Problem requirements:
Copy out each entry below verbatim, skipping the images.

BEGIN Given information

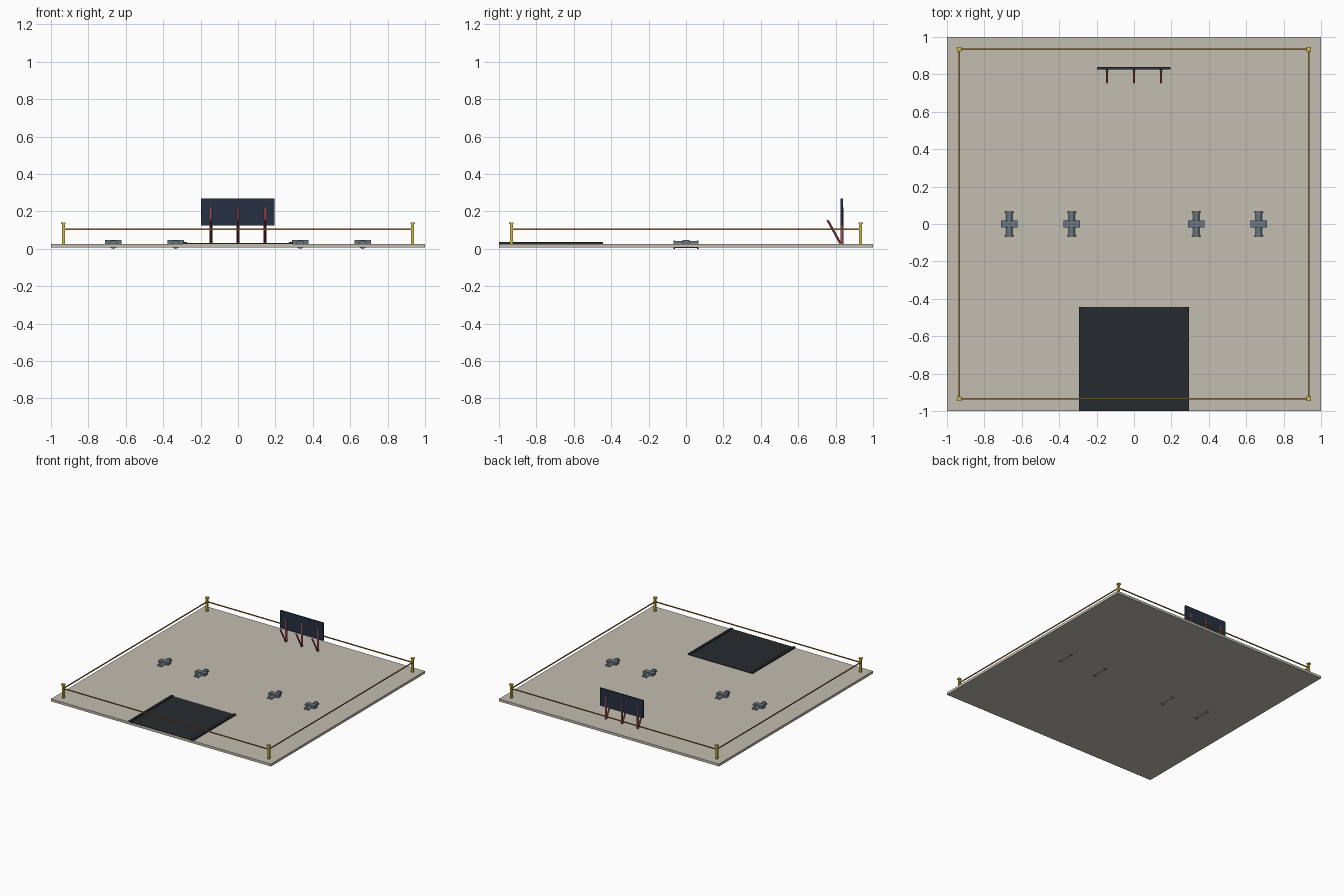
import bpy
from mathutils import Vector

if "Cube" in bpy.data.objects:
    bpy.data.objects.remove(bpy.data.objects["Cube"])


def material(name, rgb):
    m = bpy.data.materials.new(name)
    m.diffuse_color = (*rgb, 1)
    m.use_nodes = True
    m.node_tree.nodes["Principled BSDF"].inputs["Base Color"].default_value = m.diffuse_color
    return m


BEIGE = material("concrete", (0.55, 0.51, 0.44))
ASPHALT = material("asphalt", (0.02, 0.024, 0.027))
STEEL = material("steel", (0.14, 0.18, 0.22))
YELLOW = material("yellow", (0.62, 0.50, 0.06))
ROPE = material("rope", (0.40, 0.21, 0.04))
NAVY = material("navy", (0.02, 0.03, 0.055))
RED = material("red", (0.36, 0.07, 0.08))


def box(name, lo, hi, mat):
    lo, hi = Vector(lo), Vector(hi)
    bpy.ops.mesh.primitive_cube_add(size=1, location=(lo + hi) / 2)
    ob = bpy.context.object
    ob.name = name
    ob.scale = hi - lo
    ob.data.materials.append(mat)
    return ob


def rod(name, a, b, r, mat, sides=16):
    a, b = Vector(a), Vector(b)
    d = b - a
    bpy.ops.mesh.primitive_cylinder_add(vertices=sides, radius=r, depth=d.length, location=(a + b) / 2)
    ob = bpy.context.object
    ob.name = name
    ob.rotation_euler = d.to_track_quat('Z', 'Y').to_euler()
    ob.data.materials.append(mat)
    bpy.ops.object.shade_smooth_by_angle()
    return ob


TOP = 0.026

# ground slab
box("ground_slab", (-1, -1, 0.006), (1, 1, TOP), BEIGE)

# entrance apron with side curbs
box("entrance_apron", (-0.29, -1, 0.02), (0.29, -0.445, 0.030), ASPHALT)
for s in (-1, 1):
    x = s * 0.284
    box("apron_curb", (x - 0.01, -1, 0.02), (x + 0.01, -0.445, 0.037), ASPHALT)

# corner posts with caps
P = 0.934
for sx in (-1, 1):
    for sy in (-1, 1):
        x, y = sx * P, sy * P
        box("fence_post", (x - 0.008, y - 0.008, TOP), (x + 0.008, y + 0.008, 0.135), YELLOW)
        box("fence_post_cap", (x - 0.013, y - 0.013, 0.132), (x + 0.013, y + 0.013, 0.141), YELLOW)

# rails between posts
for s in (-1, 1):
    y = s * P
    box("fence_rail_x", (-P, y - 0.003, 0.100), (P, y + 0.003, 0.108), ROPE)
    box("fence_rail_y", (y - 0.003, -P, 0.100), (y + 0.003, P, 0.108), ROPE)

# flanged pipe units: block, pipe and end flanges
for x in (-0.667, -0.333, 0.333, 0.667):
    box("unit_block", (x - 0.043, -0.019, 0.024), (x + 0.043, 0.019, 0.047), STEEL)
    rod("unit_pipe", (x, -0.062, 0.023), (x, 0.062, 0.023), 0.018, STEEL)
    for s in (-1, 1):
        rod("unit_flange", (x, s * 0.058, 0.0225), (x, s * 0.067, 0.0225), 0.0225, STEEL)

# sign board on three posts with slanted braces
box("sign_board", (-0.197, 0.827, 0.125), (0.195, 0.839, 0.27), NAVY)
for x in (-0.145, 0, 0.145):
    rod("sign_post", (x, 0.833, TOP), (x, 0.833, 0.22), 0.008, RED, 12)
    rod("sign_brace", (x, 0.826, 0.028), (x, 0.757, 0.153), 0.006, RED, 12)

END Given information

Solution for this task:
import bpy
from mathutils import Vector

if "Cube" in bpy.data.objects:
    bpy.data.objects.remove(bpy.data.objects["Cube"])


def material(name, rgb):
    m = bpy.data.materials.new(name)
    m.diffuse_color = (*rgb, 1)
    m.use_nodes = True
    m.node_tree.nodes["Principled BSDF"].inputs["Base Color"].default_value = m.diffuse_color
    return m


BEIGE = material("concrete", (0.55, 0.51, 0.44))
ASPHALT = material("asphalt", (0.02, 0.024, 0.027))
STEEL = material("steel", (0.14, 0.18, 0.22))
YELLOW = material("yellow", (0.62, 0.50, 0.06))
ROPE = material("rope", (0.40, 0.21, 0.04))
NAVY = material("navy", (0.02, 0.03, 0.055))
RED = material("red", (0.36, 0.07, 0.08))


def box(name, lo, hi, mat):
    lo, hi = Vector(lo), Vector(hi)
    bpy.ops.mesh.primitive_cube_add(size=1, location=(lo + hi) / 2)
    ob = bpy.context.object
    ob.name = name
    ob.scale = hi - lo
    ob.data.materials.append(mat)
    return ob


def rod(name, a, b, r, mat, sides=16):
    a, b = Vector(a), Vector(b)
    d = b - a
    bpy.ops.mesh.primitive_cylinder_add(vertices=sides, radius=r, depth=d.length, location=(a + b) / 2)
    ob = bpy.context.object
    ob.name = name
    ob.rotation_euler = d.to_track_quat('Z', 'Y').to_euler()
    ob.data.materials.append(mat)
    bpy.ops.object.shade_smooth_by_angle()
    return ob


TOP = 0.026

# ground slab
box("ground_slab", (-1, -1, 0.006), (1, 1, TOP), BEIGE)

# entrance apron with side curbs
box("entrance_apron", (-0.29, -1, 0.02), (0.29, -0.445, 0.030), ASPHALT)
for s in (-1, 1):
    x = s * 0.284
    box("apron_curb", (x - 0.01, -1, 0.02), (x + 0.01, -0.445, 0.037), ASPHALT)

# corner posts with caps
P = 0.934
for sx in (-1, 1):
    for sy in (-1, 1):
        x, y = sx * P, sy * P
        box("fence_post", (x - 0.008, y - 0.008, TOP), (x + 0.008, y + 0.008, 0.135), YELLOW)
        box("fence_post_cap", (x - 0.013, y - 0.013, 0.132), (x + 0.013, y + 0.013, 0.141), YELLOW)

# rails between posts
for s in (-1, 1):
    y = s * P
    box("fence_rail_x", (-P, y - 0.003, 0.100), (P, y + 0.003, 0.108), ROPE)
    box("fence_rail_y", (y - 0.003, -P, 0.100), (y + 0.003, P, 0.108), ROPE)

# flanged pipe units: block, pipe and end flanges
for x in (-0.667, -0.333, 0.333, 0.667):
    box("unit_block", (x - 0.043, -0.019, 0.024), (x + 0.043, 0.019, 0.047), STEEL)
    rod("unit_pipe", (x, -0.062, 0.023), (x, 0.062, 0.023), 0.018, STEEL)
    for s in (-1, 1):
        rod("unit_flange", (x, s * 0.058, 0.0225), (x, s * 0.067, 0.0225), 0.0225, STEEL)

# sign board on three posts with slanted braces
box("sign_board", (-0.197, 0.827, 0.125), (0.195, 0.839, 0.27), NAVY)
for x in (-0.145, 0, 0.145):
    rod("sign_post", (x, 0.833, TOP), (x, 0.833, 0.22), 0.008, RED, 12)
    rod("sign_brace", (x, 0.826, 0.028), (x, 0.757, 0.153), 0.006, RED, 12)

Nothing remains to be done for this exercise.